● **WHAT YOU SHOULD DO**
The expected answer is the set of lines in the data below between the line holding "(s*(.287 + .023*j), -.038, .748, .007)]" and the line holding "1.832), .024, BROWN)", inclusive, written out exactly.

● **INFORMATION SHOWN**
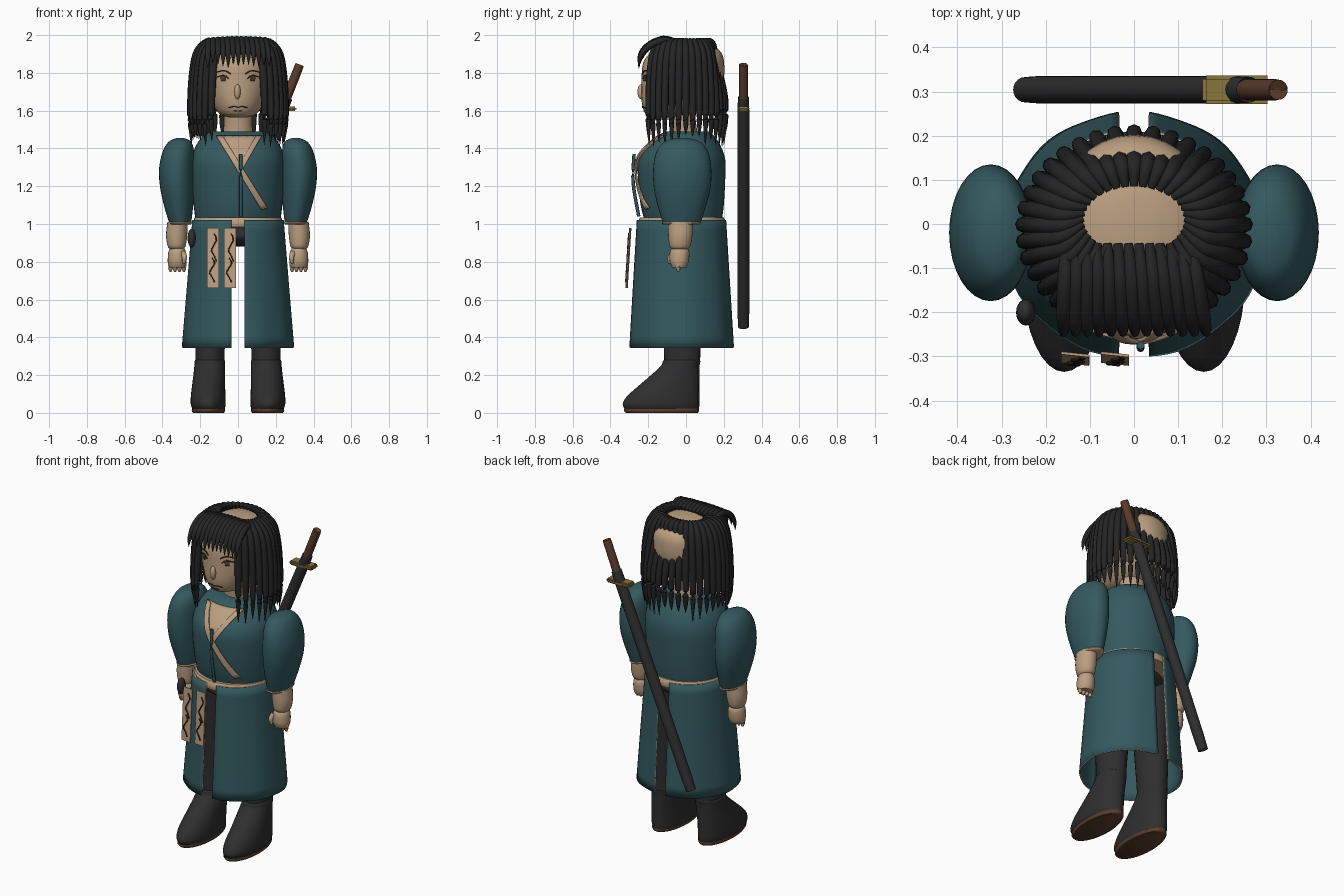
import bpy, bmesh, math, random
from mathutils import Vector, Matrix

if "Cube" in bpy.data.objects:
    bpy.data.objects.remove(bpy.data.objects["Cube"])

random.seed(4)

def mat(name, col):
    m = bpy.data.materials.new(name)
    m.diffuse_color = (*col, 1)
    m.use_nodes = True
    m.node_tree.nodes["Principled BSDF"].inputs["Base Color"].default_value = m.diffuse_color
    return m

SKIN = mat("skin_beige", (0.50, 0.35, 0.22))
TEAL = mat("teal_cloth", (0.034, 0.10, 0.115))
DARK = mat("charcoal_cloth", (0.028, 0.028, 0.028))
HAIR = mat("black_hair", (0.018, 0.018, 0.018))
BROWN = mat("brown_leather", (0.10, 0.045, 0.024))
GOLD = mat("brass", (0.25, 0.18, 0.045))
INK = mat("dark_ink", (0.035, 0.022, 0.015))

def finish(name, bm, *mats, smooth=True):
    bmesh.ops.recalc_face_normals(bm, faces=bm.faces)
    me = bpy.data.meshes.new(name)
    bm.to_mesh(me)
    bm.free()
    ob = bpy.data.objects.new(name, me)
    bpy.context.collection.objects.link(ob)
    for m in mats:
        me.materials.append(m)
    if smooth:
        bpy.ops.object.select_all(action='DESELECT')
        ob.select_set(True)
        bpy.context.view_layer.objects.active = ob
        bpy.ops.object.shade_smooth_by_angle(angle=math.radians(50))
    return ob

def spline(pts, k=5):
    """Catmull-Rom samples through tuples of any length."""
    P = [pts[0]] + list(pts) + [pts[-1]]
    out = []
    for i in range(1, len(P) - 2):
        for j in range(k):
            t = j / k
            out.append(tuple(0.5 * (2*b + (c-a)*t + (2*a-5*b+4*c-d)*t*t + (3*b-a-3*c+d)*t**3)
                             for a, b, c, d in zip(*P[i-1:i+3])))
    return out + [tuple(pts[-1])]

def skin_rings(bm, rings, closed=True):
    for a, b in zip(rings, rings[1:]):
        for i in range(len(a) if closed else len(a) - 1):
            j = (i + 1) % len(a)
            bm.faces.new((a[i], a[j], b[j], b[i]))
    if closed:
        bm.faces.new(rings[0])
        bm.faces.new(rings[-1])

def loft(name, rows, m, n=32, k=4, side=1):
    """rows: (z, centre x, radius x, centre y, radius y)"""
    bm = bmesh.new()
    rings = [[bm.verts.new((side * (cx + rx*math.cos(2*math.pi*i/n)), cy + ry*math.sin(2*math.pi*i/n), z))
              for i in range(n)] for z, cx, rx, cy, ry in spline(rows, k)]
    skin_rings(bm, rings)
    return finish(name, bm, m)

def add_tube(bm, pts, n=8, k=5):
    """pts: (x, y, z, radius)"""
    s = spline(pts, k)
    rings = []
    for i, p in enumerate(s):
        d = Vector(s[min(i+1, len(s)-1)][:3]) - Vector(s[max(i-1, 0)][:3])
        q = d.to_track_quat('Z', 'Y')
        r = max(p[3], 0.001)
        rings.append([bm.verts.new(Vector(p[:3]) + q @ Vector((r*math.cos(2*math.pi*a/n), r*math.sin(2*math.pi*a/n), 0)))
                      for a in range(n)])
    skin_rings(bm, rings)

def tubes(name, paths, m, n=8, k=5):
    bm = bmesh.new()
    for p in paths:
        add_tube(bm, p, n, k)
    return finish(name, bm, m)

def ball(name, c, r, m, seg=20):
    bm = bmesh.new()
    bmesh.ops.create_uvsphere(bm, u_segments=seg, v_segments=seg//2, radius=1,
                              matrix=Matrix.Translation(c) @ Matrix.Diagonal((*r, 1)))
    return finish(name, bm, m)

def box(name, c, size, m, rot=None, bevel=0):
    bm = bmesh.new()
    bmesh.ops.create_cube(bm, size=1, matrix=Matrix.Diagonal((*size, 1)))
    if bevel:
        bmesh.ops.bevel(bm, geom=bm.edges[:], offset=bevel, segments=2, affect='EDGES')
    bm.transform(Matrix.Translation(c) @ (rot or Matrix()))
    return finish(name, bm, m, smooth=False)

def front_y(rows, x, z):
    """Front surface depth of a loft at x, z."""
    s = spline(rows, 6)
    for a, b in zip(s, s[1:]):
        if a[0] <= z <= b[0]:
            t = (z - a[0]) / (b[0] - a[0] + 1e-9)
            _, cx, rx, cy, ry = (u + (v-u)*t for u, v in zip(a, b))
            return cy - ry * math.sqrt(max(0, 1 - ((x-cx)/rx)**2))
    return s[-1][3] - s[-1][4]

def panel(name, rows, corners, m, off, n=14):
    """Four x, z corners laid as a patch over the front of a loft."""
    a, b, c, d = (Vector(p) for p in corners)
    bm = bmesh.new()
    grid = []
    for i in range(n + 1):
        l, r = a.lerp(d, i/n), b.lerp(c, i/n)
        line = [l.lerp(r, j/6) for j in range(7)]
        grid.append([bm.verts.new((p.x, front_y(rows, p.x, p.y) - off, p.y)) for p in line])
    skin_rings(bm, grid, closed=False)
    ob = finish(name, bm, m)
    s = ob.modifiers.new("thickness", 'SOLIDIFY')
    s.thickness, s.offset = 0.008, 0
    return ob

# Head, ears, nose, neck
HEAD = [(1.565, 0, .05, -.09, .08), (1.585, 0, .10, -.08, .135), (1.65, 0, .145, -.05, .185),
        (1.75, 0, .182, -.02, .215), (1.85, 0, .188, -.013, .215), (1.91, 0, .165, 0, .185),
        (1.95, 0, .115, 0, .13), (1.968, 0, .05, 0, .06)]
loft("head", HEAD, SKIN)
ball("nose", (-.003, -.237, 1.70), (.017, .02, .04), SKIN)
loft("neck", [(1.44, 0, .085, 0, .07), (1.52, 0, .075, -.01, .065), (1.62, 0, .075, -.02, .065)], SKIN)

# Face details
def face_line(pts, r):
    return [(x, front_y(HEAD, x, z) - .001, z, r) for x, z in pts]

lines = [face_line([(-.05, 1.615), (-.02, 1.622), (0, 1.617), (.02, 1.622), (.05, 1.615)], .003),
         face_line([(-.025, 1.60), (0, 1.597), (.025, 1.60)], .0025)]
for s in (-1, 1):
    ball("ear", (s * .195, -.01, 1.72), (.035, .025, .045), SKIN)
    lines.append(face_line([(s*.05, 1.77), (s*.075, 1.787), (s*.11, 1.778)], .004))
    lines.append(face_line([(s*.04, 1.795), (s*.075, 1.812), (s*.115, 1.803)], .004))
    panel("iris", HEAD, [(s*.078-.013, 1.783), (s*.078+.013, 1.783), (s*.078+.01, 1.758), (s*.078-.01, 1.758)], BROWN, .002, 4)
tubes("face_lines", lines, INK, 6)

# Long hair strands around the sides and back
long_hair = []
N = 31
for i in range(N):
    a = math.radians(-56 + 292 * i / (N - 1))
    c, s = math.cos(a), math.sin(a)
    back = max(0, min(1, (s - .72) / .2))
    ry = .215 if s > 0 else .225
    tip = 1.43 + random.uniform(-.03, .05)
    P = lambda f, z, r: (.25*f*c, -.01 + ry*f*s, z, r)
    long_hair.append([(.115*c, .01 + .075*s, 1.972, .008), P(.66, 1.965, .018),
                      P(.86 - .12*back, 1.91, .021), P(.95 - .10*back, 1.81, .021),
                      P(1, 1.66, .019), P(1.01, 1.53, .014), P(.99, tip, .001)])
tubes("long_hair", long_hair, HAIR)

# Fringe combed forward over the brow
fringe = []
for i in range(13):
    x = -.155 + .285 * i / 12
    d = -.35 * x * x
    k = random.uniform(-.012, .015)
    fringe.append([(x, -.045, 1.968 + d, .010), (x*1.04 + .006, -.12, 1.979 + d, .018),
                   (x*1.1 + .012, -.2, 1.945 + d, .017), (x*1.13 + .016, -.242, 1.885 + k, .012),
                   (x*1.14 + .016, -.25, 1.832 + k, .001)])
tubes("fringe", fringe, HAIR)

# Jacket body with chest opening and lapels
TORSO = [(1.02, 0, .225, -.015, .205), (1.10, 0, .235, -.02, .22), (1.22, 0, .245, -.023, .23),
         (1.34, 0, .245, -.022, .23), (1.42, 0, .22, -.01, .19), (1.47, 0, .18, 0, .145), (1.49, 0, .14, .01, .115)]
loft("jacket_body", TORSO, TEAL, 40)
panel("chest_skin", TORSO, [(-.11, 1.465), (.115, 1.465), (.015, 1.28), (.0, 1.28)], SKIN, .001)
panel("left_lapel", TORSO, [(.095, 1.465), (.125, 1.465), (.01, 1.265), (-.008, 1.285)], SKIN, .008)
panel("long_lapel", TORSO, [(-.115, 1.465), (-.08, 1.465), (.155, 1.085), (.125, 1.075)], SKIN, .012, 20)
tubes("hanging_cord", [[(.015, -.275, 1.37, .009), (.015, -.28, 1.22, .009), (.015, -.25, 1.04, .009)]], TEAL)

# Waist band and hips
loft("waist_band", [(.985, 0, .232, -.022, .228), (1.01, 0, .236, -.022, .232), (1.034, 0, .23, -.022, .222)], SKIN, 40, 2)
ball("hips", (0, -.02, .94), (.2, .17, .06), DARK)
ball("hip_pouch", (-.245, -.2, .925), (.022, .03, .05), DARK)

# Two open skirt halves with slits at front and back
def skirt(side):
    bm = bmesh.new()
    rings = []
    for r in range(13):
        t = r / 12
        rx, ry = .238 + .055*t, .235 + .04*t
        g = .034 / rx
        row = []
        for i in range(41):
            a = -math.pi/2 + g + (math.pi - 2*g) * i / 40
            f = 1 + .008 * t * math.sin(9 * a)
            row.append(bm.verts.new((side*rx*f*math.cos(a), -.024 + ry*f*math.sin(a), 1.022 - .677*t)))
        rings.append(row)
    skin_rings(bm, rings, closed=False)
    ob = finish("skirt_half", bm, TEAL, SKIN)
    m = ob.modifiers.new("thickness", 'SOLIDIFY')
    m.thickness, m.offset, m.material_offset_rim = .008, 0, 1

for s in (-1, 1):
    skirt(s)
    # Sleeve, cuff, forearm and hand
    loft("sleeve", [(1.455, .305, .02, -.02, .035), (1.435, .308, .06, -.02, .095), (1.38, .316, .084, -.02, .138),
                    (1.29, .324, .094, -.02, .154), (1.19, .322, .09, -.02, .15), (1.09, .314, .076, -.022, .126),
                    (1.005, .306, .058, -.023, .10)], TEAL, side=s)
    loft("cuff", [(.997, .306, .056, -.023, .098), (1.004, .306, .062, -.023, .105), (1.012, .306, .059, -.023, .10)], SKIN, k=2, side=s)
    loft("forearm", [(1.01, .32, .054, -.03, .066), (.94, .325, .056, -.03, .064), (.885, .325, .048, -.032, .056),
                     (.868, .325, .036, -.033, .042)], SKIN, 24, side=s)
    loft("hand", [(.875, .322, .036, -.033, .04), (.85, .322, .047, -.034, .052), (.80, .322, .05, -.036, .05),
                  (.77, .322, .043, -.036, .038)], SKIN, 20, side=s)
    tubes("fingers", [[(s*(.286 + .024*j), -.04, .80, .013), (s*(.286 + .024*j), -.042, .77, .013),
                       (s*(.287 + .023*j), -.038, .748, .007)] for j in range(4)]
          + [[(s*.29, -.07, .85, .014), (s*.283, -.085, .82, .014), (s*.288, -.085, .79, .007)]], SKIN)
    # Trouser leg, boot and sole
    loft("trouser_leg", [(.27, .148, .076, -.02, .095), (.34, .148, .078, -.02, .097), (.6, .142, .092, -.02, .108),
                         (.95, .138, .098, -.02, .13)], DARK, side=s)
    loft("boot", [(.018, .155, .085, -.127, .195), (.045, .158, .092, -.132, .203), (.085, .158, .092, -.122, .193),
                  (.14, .156, .088, -.092, .163), (.2, .152, .084, -.057, .128), (.25, .15, .081, -.03, .102),
                  (.275, .149, .08, -.023, .099), (.28, .149, .074, -.023, .09)], DARK, side=s)
    loft("boot_sole", [(0, .157, .082, -.128, .19), (.01, .157, .088, -.129, .199), (.022, .157, .086, -.129, .198)], BROWN, k=2, side=s)

# Paper tags with brushed strokes
tilt = Matrix.Rotation(math.radians(-3.5), 4, 'X') @ Matrix.Rotation(math.radians(-6), 4, 'Z')
strokes = []
for x in (-.133, -.043):
    box("paper_tag", (x, -.305, .82), (.064, .006, .32), SKIN, tilt)
    for e, z0, z1 in ((.006, .95, .80), (-.004, .82, .69)):
        strokes.append([(x + e + .013*math.sin(j*1.6), -.311 - .06*(.82-(z0+(z1-z0)*j/5)), z0 + (z1-z0)*j/5, .004)
                        for j in range(6)])
tubes("tag_strokes", strokes, INK, 6)

# Sword slung across the back
def rod(name, a, b, r, m):
    tubes(name, [[(*a, r*.85), (*Vector(a).lerp(Vector(b), .012), r), (*Vector(a).lerp(Vector(b), .988), r), (*b, r*.9)]], m, 20, 2)

rod("scabbard", (-.222, .304, .515), (.235, .304, 1.61), .031, DARK)
rod("sword_handle", (.235, .304, 1.61), (.322, .304, 1.832), .024, BROWN)
box("sword_guard", (.233, .304, 1.61), (.155, .064, .026), GOLD, bevel=.008)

● **RESPONSE BOX**
                       (s*(.287 + .023*j), -.038, .748, .007)] for j in range(4)]
          + [[(s*.29, -.07, .85, .014), (s*.283, -.085, .82, .014), (s*.288, -.085, .79, .007)]], SKIN)
    # Trouser leg, boot and sole
    loft("trouser_leg", [(.27, .148, .076, -.02, .095), (.34, .148, .078, -.02, .097), (.6, .142, .092, -.02, .108),
                         (.95, .138, .098, -.02, .13)], DARK, side=s)
    loft("boot", [(.018, .155, .085, -.127, .195), (.045, .158, .092, -.132, .203), (.085, .158, .092, -.122, .193),
                  (.14, .156, .088, -.092, .163), (.2, .152, .084, -.057, .128), (.25, .15, .081, -.03, .102),
                  (.275, .149, .08, -.023, .099), (.28, .149, .074, -.023, .09)], DARK, side=s)
    loft("boot_sole", [(0, .157, .082, -.128, .19), (.01, .157, .088, -.129, .199), (.022, .157, .086, -.129, .198)], BROWN, k=2, side=s)

# Paper tags with brushed strokes
tilt = Matrix.Rotation(math.radians(-3.5), 4, 'X') @ Matrix.Rotation(math.radians(-6), 4, 'Z')
strokes = []
for x in (-.133, -.043):
    box("paper_tag", (x, -.305, .82), (.064, .006, .32), SKIN, tilt)
    for e, z0, z1 in ((.006, .95, .80), (-.004, .82, .69)):
        strokes.append([(x + e + .013*math.sin(j*1.6), -.311 - .06*(.82-(z0+(z1-z0)*j/5)), z0 + (z1-z0)*j/5, .004)
                        for j in range(6)])
tubes("tag_strokes", strokes, INK, 6)

# Sword slung across the back
def rod(name, a, b, r, m):
    tubes(name, [[(*a, r*.85), (*Vector(a).lerp(Vector(b), .012), r), (*Vector(a).lerp(Vector(b), .988), r), (*b, r*.9)]], m, 20, 2)

rod("scabbard", (-.222, .304, .515), (.235, .304, 1.61), .031, DARK)
rod("sword_handle", (.235, .304, 1.61), (.322, .304, 1.832), .024, BROWN)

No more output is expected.